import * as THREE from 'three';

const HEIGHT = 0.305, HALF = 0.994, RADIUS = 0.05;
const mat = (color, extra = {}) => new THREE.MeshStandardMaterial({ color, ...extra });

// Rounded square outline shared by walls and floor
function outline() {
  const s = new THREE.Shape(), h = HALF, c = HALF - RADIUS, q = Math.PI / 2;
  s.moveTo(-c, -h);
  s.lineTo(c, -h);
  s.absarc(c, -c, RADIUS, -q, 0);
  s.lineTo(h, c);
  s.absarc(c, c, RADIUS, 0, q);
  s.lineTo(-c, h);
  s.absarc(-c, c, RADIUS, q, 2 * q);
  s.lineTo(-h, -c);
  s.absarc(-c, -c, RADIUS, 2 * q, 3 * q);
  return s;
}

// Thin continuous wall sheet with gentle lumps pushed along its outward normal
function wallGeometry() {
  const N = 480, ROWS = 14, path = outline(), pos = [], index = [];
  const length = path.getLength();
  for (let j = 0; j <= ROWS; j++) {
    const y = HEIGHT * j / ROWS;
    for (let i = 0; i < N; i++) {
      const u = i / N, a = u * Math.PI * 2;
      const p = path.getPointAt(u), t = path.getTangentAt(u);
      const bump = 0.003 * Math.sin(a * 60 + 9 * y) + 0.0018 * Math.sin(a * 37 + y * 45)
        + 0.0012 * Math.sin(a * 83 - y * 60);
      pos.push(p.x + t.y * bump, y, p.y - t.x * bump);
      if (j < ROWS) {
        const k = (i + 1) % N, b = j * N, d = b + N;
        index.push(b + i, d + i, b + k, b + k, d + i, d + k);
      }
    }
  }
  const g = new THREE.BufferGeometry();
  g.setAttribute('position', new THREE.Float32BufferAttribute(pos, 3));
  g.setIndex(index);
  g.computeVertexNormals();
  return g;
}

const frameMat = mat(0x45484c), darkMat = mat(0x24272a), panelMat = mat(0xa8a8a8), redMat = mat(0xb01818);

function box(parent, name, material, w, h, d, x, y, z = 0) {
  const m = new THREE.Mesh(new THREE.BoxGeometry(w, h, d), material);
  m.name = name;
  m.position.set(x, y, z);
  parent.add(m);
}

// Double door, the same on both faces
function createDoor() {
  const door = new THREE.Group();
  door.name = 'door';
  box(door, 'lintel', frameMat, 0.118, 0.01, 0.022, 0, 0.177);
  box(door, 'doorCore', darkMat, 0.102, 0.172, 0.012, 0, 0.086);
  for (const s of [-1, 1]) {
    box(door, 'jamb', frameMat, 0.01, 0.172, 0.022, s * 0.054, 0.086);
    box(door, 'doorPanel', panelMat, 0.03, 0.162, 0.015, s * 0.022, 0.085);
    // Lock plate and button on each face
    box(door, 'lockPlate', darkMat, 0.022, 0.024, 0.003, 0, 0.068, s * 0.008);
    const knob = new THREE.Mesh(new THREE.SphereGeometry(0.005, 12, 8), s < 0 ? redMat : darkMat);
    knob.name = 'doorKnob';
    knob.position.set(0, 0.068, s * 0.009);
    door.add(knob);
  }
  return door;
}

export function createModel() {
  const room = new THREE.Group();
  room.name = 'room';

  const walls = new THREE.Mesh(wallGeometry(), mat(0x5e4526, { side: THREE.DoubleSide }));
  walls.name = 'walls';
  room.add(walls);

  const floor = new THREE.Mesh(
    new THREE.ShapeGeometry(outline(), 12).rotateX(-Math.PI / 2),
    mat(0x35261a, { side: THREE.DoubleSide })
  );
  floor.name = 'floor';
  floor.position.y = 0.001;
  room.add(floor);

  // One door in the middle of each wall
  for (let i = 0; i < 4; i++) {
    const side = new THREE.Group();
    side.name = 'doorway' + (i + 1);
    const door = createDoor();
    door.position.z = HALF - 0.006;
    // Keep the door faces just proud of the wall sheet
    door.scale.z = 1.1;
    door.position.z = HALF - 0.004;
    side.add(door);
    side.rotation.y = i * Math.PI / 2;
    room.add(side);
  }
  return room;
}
__________
### DIRECTIONS:
Return the lines above, starting at the one that contains "const side = new THREE.Group();" and running through the last, exactly as they appear, with no extra lines.

### ANSWER TO THE PROBLEM:
    const side = new THREE.Group();
    side.name = 'doorway' + (i + 1);
    const door = createDoor();
    door.position.z = HALF - 0.006;
    // Keep the door faces just proud of the wall sheet
    door.scale.z = 1.1;
    door.position.z = HALF - 0.004;
    side.add(door);
    side.rotation.y = i * Math.PI / 2;
    room.add(side);
  }
  return room;
}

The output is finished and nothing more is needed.